Ukraine: Schools open amid insecurity, desire for normalcy
By Svitlana Dukhovych & Gabriella Ceraso
The 2022-23 school year officially kicked off in Ukraine on 1 September, even as the war continues to grind on to combat Russia’s invasion.
Even though school doors are open, many children will be unable to attend because their lives have been disrupted by the war, with many boys and girls left injured or hospitalized or even refugees in foreign countries.
Yet, for those who remain, picking up their books will be a challenging task, according to Salesian Fr. Petro Mayba, the director of the Education Commission for the Ukrainian Greek Catholic Church.
Children affected by war
Ahead of the school year, the Prosecutor General’s Office released figures detailing the number of children affected by the war.
As of 28 August, over 1,112 children have so far been directly affected by the armed aggression.
Of those, 379 children have died, and more than 733 have been injured in varying degrees of severity, though these figures are not final.
Preparing for school year
Ukraine’s Ministry of Education and Science recently published information and recommendations on how best to organize schools.
Commenting on those guidelines, Fr. Petro told Vatican News that the security situation in each area will determine whether children attend classes online or in-person, as well as their parents’ preferences.
If parents choose not to accept full-time, in-person education, they have the option to choose long-distance learning, a personalized schedule, or even to have their child attend a different, family-based form of education.
However, in-person education can only be introduced in schools equipped with bomb shelters that meet certain standards. If these shelters are too small to accommodate all students, the educational process can be organized in shifts.
Key factors: closeness and continuity
Wherever possible, elementary (primary) school children are urged to attend in-person classes, since younger children require direct communication with teachers.
"This is the greatest emergency," explains Fr. Petro, "without human contact there can be no growth or development. At the same time, instability can wreak havoc on the educational and formative processes."
In the context of schools and Catholic education, Fr Petro emphasizes the priority of closeness.

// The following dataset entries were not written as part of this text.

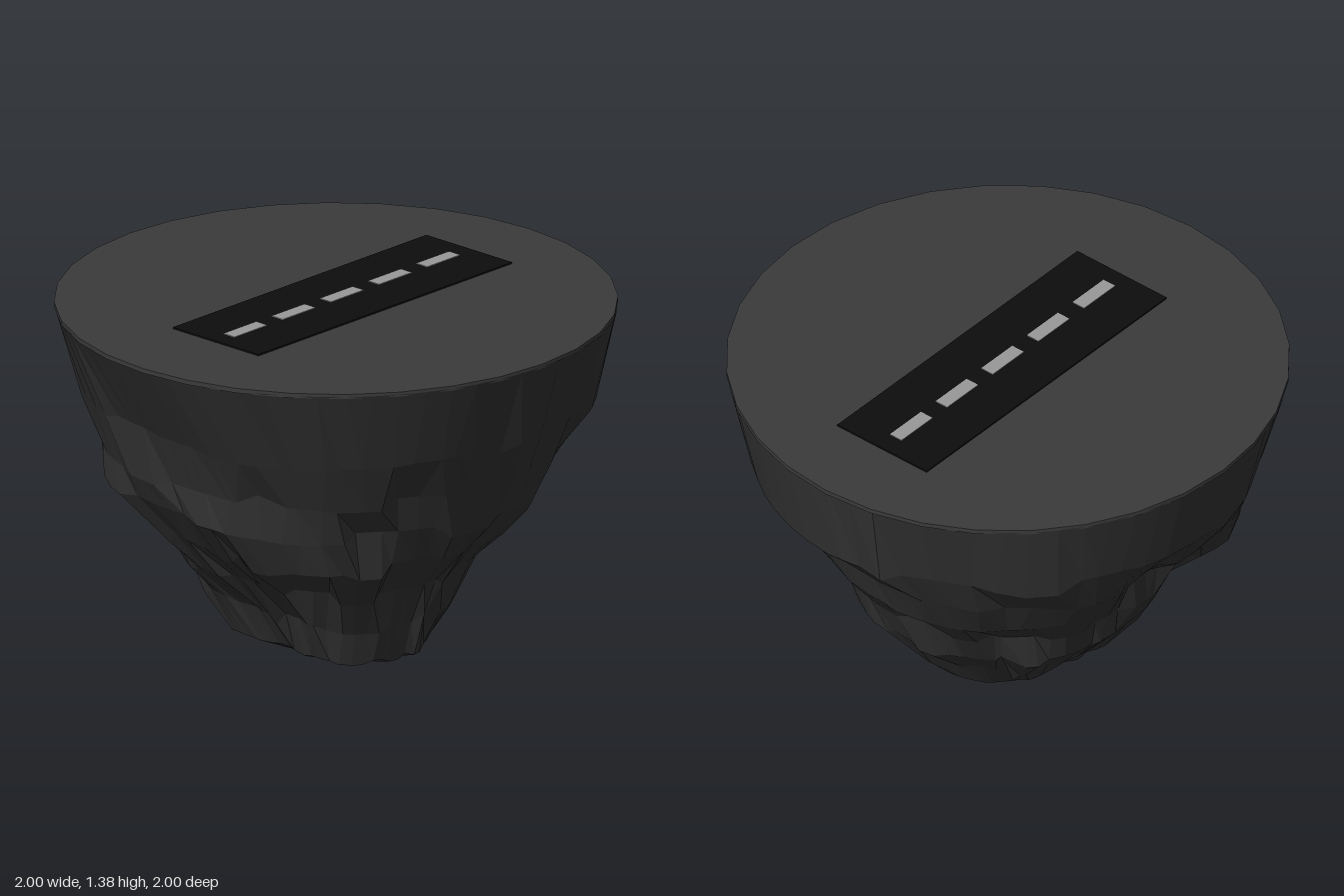
import * as THREE from 'three';

const COLUMNS = 64;
const HEIGHTS = [1.36, 1.03, 0.86, 0.71, 0.57, 0.42, 0.27, 0.13];

// Rock profiles: angle from +x towards +z, then the radius at each height
const PROFILES = [
  [0, 1, 0.9, 0.8, 0.74, 0.62, 0.49, 0.43, 0.38],
  [35, 1, 0.9, 0.77, 0.72, 0.68, 0.53, 0.46, 0.4],
  [90, 0.995, 0.82, 0.78, 0.74, 0.63, 0.51, 0.36, 0.26],
  [145, 1, 0.9, 0.86, 0.83, 0.65, 0.55, 0.46, 0.38],
  [180, 0.995, 0.945, 0.8, 0.65, 0.58, 0.53, 0.4, 0.24],
  [215, 1, 0.94, 0.84, 0.73, 0.61, 0.55, 0.4, 0.27],
  [270, 0.99, 0.93, 0.78, 0.73, 0.61, 0.56, 0.41, 0.3],
  [325, 1, 0.92, 0.84, 0.73, 0.62, 0.54, 0.43, 0.33],
];

function seeded(seed) {
  return () => {
    seed = (seed * 16807) % 2147483647;
    return seed / 2147483647;
  };
}

// Radius of a ring at any angle, blended between neighbouring profiles
function radiusAt(degrees, ring) {
  let i = PROFILES.length - 1;
  while (PROFILES[i][0] > degrees) i--;
  const a = PROFILES[i];
  const b = PROFILES[(i + 1) % PROFILES.length];
  const end = b[0] > a[0] ? b[0] : 360;
  const t = THREE.MathUtils.smoothstep(degrees, a[0], end);
  return THREE.MathUtils.lerp(a[ring + 1], b[ring + 1], t);
}

// Craggy, faceted underside that narrows to a point
function rockGeometry() {
  const random = seeded(4217);
  const points = [];
  const faces = [];
  HEIGHTS.forEach((height, ring) => {
    let dent = 0;
    let shift = 0;
    for (let c = 0; c < COLUMNS; c++) {
      // Neighbouring columns share a dent, giving broad facets and sharp cracks
      if (c % 3 === 0 || random() < 0.2) {
        dent = random() * 0.045;
        shift = (random() - 0.5) * 0.06;
      }
      const rough = ring === 0 ? 0 : ring === HEIGHTS.length - 1 ? 0.4 : 1;
      const jitter = (random() - 0.5) * 0.7 * rough;
      const degrees = (((c + jitter) * 360) / COLUMNS + 360) % 360;
      const angle = THREE.MathUtils.degToRad(degrees);
      const r = radiusAt(degrees, ring) - (dent - 0.012) * rough;
      points.push(r * Math.cos(angle), height + shift * rough, r * Math.sin(angle));
    }
  });
  const tip = points.length / 3;
  points.push(0, 0, -0.02);

  for (let ring = 0; ring < HEIGHTS.length; ring++) {
    for (let c = 0; c < COLUMNS; c++) {
      const next = (c + 1) % COLUMNS;
      const a = ring * COLUMNS + c;
      const b = ring * COLUMNS + next;
      if (ring === HEIGHTS.length - 1) {
        faces.push(a, b, tip);
      } else {
        faces.push(a, b, a + COLUMNS, b, b + COLUMNS, a + COLUMNS);
      }
    }
  }
  const indexed = new THREE.BufferGeometry();
  indexed.setAttribute('position', new THREE.Float32BufferAttribute(points, 3));
  indexed.setIndex(faces);
  const geometry = indexed.toNonIndexed();
  geometry.computeVertexNormals();
  return geometry;
}

export function createModel() {
  const model = new THREE.Group();
  model.name = 'floatingIsland';

  const material = (name, color) => {
    const m = new THREE.MeshStandardMaterial({ color });
    m.name = name;
    return m;
  };
  const rockGrey = material('rockGrey', 0x333333);
  const groundGrey = material('groundGrey', 0x3a3a3a);
  const asphalt = material('asphalt', 0x0d0d0d);
  const linePaint = material('linePaint', 0x999999);

  const add = (name, geometry, mat, x = 0, y = 0, z = 0) => {
    const mesh = new THREE.Mesh(geometry, mat);
    mesh.name = name;
    mesh.position.set(x, y, z);
    model.add(mesh);
  };

  add('rock', rockGeometry(), rockGrey);

  // Flat round ground on top of the rock
  add('ground', new THREE.CylinderGeometry(1, 1, 0.017, 32), groundGrey, 0, 1.3615, 0);

  // Road strip with a dashed centre line
  add('road', new THREE.BoxGeometry(0.415, 0.006, 1.315), asphalt, 0, 1.373, -0.033);
  for (let i = 0; i < 5; i++) {
    add('roadDash', new THREE.BoxGeometry(0.054, 0.004, 0.17), linePaint, 0, 1.377, -0.53 + i * 0.25);
  }
  return model;
}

"Life goes on and we have to be able to live and live well, even if there is war around us,” concludes Fr. Petro. “We have to adapt to the new situation.”